■ The problem ■
Look through the listing below and report every line that contains "return".

■ Records shown ■
'''

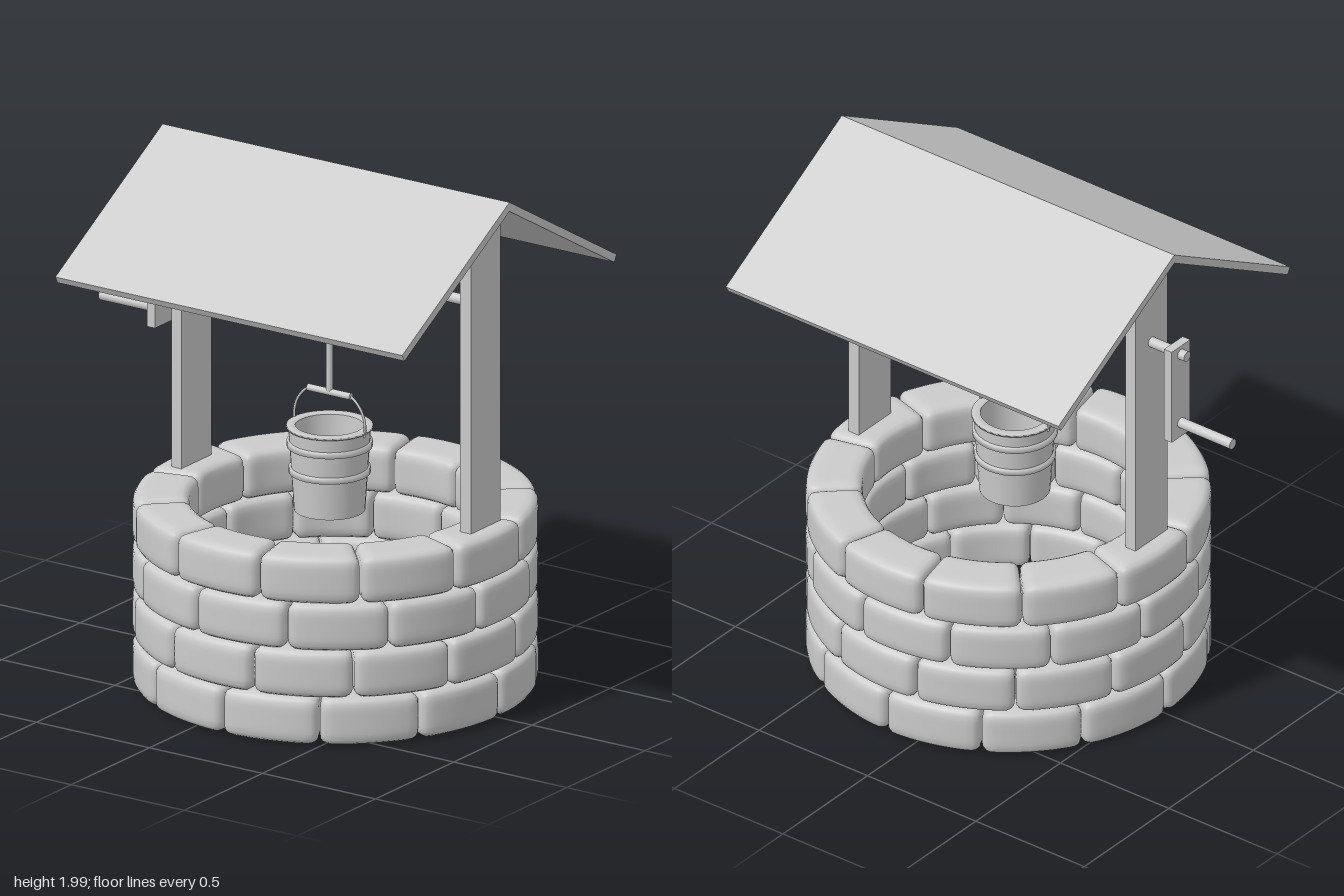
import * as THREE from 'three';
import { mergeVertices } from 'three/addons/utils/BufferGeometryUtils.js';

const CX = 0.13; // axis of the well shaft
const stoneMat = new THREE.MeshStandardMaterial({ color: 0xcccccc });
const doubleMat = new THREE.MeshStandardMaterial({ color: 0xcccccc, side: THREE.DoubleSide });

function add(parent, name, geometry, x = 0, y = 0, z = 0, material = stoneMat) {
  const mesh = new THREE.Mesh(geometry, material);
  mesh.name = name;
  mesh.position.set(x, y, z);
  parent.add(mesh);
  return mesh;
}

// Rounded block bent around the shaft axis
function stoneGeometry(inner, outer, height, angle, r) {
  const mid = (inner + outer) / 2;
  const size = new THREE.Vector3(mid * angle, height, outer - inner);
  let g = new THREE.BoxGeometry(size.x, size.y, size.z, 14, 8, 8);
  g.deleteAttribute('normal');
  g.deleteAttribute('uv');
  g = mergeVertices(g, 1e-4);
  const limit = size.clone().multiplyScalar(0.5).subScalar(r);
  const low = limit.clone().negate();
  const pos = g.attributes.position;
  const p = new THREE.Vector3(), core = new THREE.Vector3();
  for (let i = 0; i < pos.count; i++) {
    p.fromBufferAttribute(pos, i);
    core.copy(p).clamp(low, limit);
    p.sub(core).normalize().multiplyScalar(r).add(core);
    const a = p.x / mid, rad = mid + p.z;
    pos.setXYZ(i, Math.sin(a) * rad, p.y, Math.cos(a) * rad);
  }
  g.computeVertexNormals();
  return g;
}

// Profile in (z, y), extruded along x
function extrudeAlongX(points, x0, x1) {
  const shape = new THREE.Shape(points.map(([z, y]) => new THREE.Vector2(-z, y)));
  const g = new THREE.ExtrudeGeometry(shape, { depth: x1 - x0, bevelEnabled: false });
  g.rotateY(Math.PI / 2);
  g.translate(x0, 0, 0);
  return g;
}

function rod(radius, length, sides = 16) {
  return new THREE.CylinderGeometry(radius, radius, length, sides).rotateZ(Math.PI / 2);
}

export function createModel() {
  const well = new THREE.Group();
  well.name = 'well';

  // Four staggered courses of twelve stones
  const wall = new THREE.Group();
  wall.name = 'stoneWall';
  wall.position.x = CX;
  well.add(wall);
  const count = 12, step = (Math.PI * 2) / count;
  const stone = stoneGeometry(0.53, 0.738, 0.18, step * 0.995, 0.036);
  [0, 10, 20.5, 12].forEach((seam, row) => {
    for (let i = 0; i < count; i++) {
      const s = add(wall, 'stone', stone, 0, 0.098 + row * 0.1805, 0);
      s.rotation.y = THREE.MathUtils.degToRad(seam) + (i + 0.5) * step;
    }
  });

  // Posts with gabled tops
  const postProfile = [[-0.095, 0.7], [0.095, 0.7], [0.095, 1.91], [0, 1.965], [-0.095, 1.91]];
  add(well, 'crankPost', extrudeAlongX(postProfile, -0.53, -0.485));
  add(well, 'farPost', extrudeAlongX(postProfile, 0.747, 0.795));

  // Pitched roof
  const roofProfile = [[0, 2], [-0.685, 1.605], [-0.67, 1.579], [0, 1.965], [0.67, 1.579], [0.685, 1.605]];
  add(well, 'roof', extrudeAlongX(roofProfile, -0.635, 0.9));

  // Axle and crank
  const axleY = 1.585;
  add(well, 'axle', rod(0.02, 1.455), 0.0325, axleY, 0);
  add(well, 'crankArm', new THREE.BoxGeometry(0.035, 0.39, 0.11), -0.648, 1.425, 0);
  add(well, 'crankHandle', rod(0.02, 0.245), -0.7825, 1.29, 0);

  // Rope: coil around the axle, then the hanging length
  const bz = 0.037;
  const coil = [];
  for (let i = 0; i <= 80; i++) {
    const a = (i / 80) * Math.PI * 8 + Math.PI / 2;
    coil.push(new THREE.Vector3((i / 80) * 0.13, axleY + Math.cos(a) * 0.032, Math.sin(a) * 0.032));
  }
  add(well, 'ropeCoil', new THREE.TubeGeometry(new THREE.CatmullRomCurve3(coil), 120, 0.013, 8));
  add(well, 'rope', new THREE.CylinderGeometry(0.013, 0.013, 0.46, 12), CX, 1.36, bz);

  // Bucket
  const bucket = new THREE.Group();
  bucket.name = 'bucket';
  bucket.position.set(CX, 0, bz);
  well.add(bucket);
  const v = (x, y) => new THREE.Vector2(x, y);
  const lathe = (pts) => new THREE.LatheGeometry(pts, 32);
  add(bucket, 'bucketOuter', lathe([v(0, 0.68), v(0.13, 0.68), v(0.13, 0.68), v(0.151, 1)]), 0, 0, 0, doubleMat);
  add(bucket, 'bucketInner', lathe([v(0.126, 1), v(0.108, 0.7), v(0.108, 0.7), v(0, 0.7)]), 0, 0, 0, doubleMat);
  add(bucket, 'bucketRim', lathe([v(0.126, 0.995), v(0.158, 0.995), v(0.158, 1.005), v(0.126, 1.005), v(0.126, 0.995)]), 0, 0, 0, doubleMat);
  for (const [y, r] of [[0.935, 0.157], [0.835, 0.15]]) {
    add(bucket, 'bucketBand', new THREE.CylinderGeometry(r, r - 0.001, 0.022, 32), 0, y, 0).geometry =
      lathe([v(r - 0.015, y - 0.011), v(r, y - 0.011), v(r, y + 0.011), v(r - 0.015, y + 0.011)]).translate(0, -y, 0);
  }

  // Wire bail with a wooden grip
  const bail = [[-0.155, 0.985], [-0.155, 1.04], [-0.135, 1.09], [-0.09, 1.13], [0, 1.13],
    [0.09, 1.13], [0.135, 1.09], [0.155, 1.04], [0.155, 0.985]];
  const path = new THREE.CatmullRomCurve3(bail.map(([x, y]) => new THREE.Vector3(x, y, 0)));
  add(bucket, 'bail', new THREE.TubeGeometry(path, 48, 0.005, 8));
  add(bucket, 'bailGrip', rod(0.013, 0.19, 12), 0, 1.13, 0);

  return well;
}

'''
'''

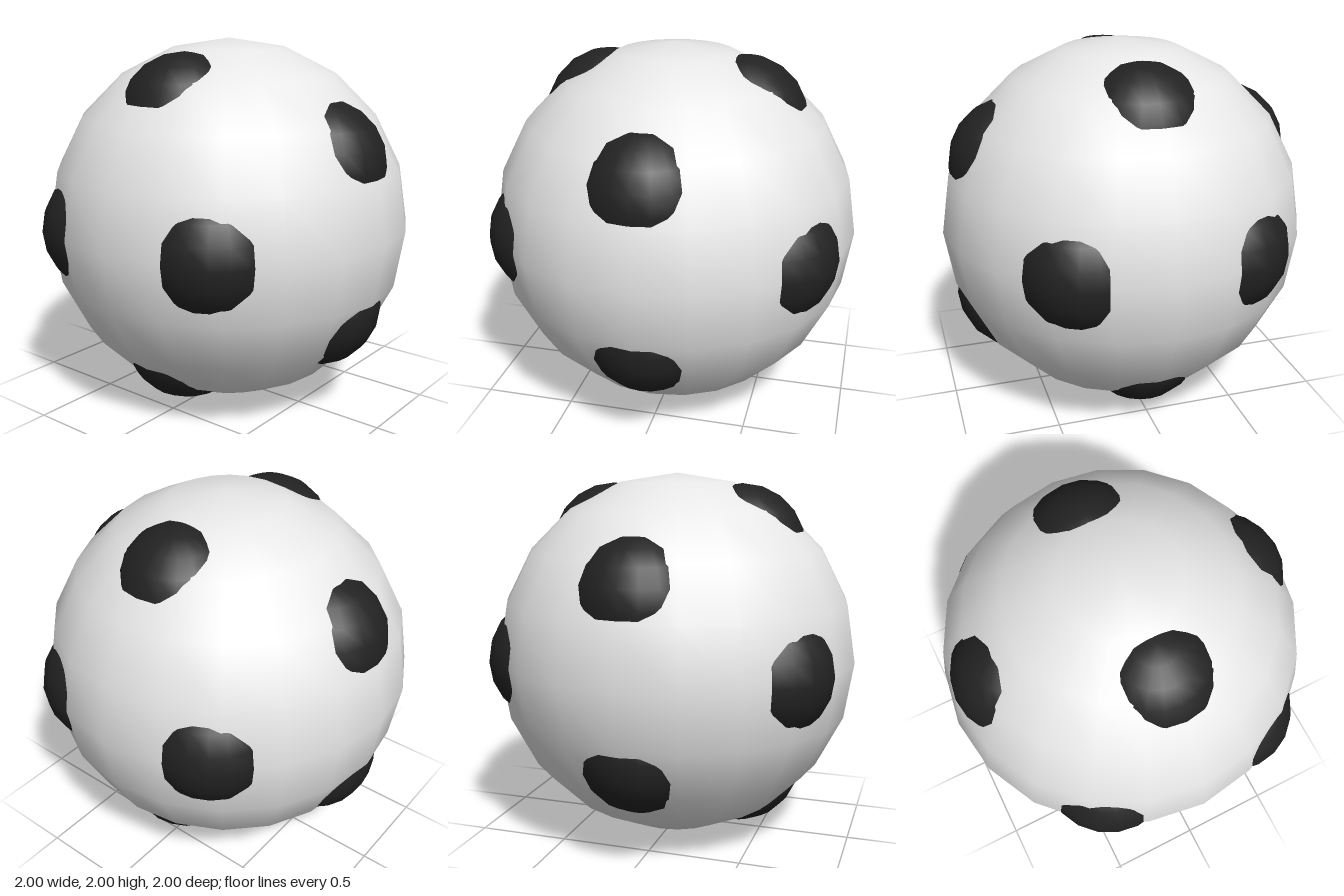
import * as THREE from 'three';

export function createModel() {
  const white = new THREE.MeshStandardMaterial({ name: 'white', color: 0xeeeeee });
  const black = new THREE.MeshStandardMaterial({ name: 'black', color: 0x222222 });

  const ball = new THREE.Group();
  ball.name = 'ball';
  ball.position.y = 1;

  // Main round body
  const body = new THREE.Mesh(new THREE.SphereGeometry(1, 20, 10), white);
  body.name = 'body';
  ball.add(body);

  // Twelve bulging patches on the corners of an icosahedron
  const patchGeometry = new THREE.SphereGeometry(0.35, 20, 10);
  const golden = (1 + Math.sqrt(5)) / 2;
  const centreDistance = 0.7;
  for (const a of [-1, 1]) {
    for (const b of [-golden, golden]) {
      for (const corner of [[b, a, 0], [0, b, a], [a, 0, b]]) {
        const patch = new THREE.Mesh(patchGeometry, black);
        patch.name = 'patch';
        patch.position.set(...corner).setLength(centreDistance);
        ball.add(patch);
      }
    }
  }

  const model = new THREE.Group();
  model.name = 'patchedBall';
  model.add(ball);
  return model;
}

'''

■ Final answer ■
  return mesh;
  return g;
  return g;
  return new THREE.CylinderGeometry(radius, radius, length, sides).rotateZ(Math.PI / 2);
  return well;
  return model;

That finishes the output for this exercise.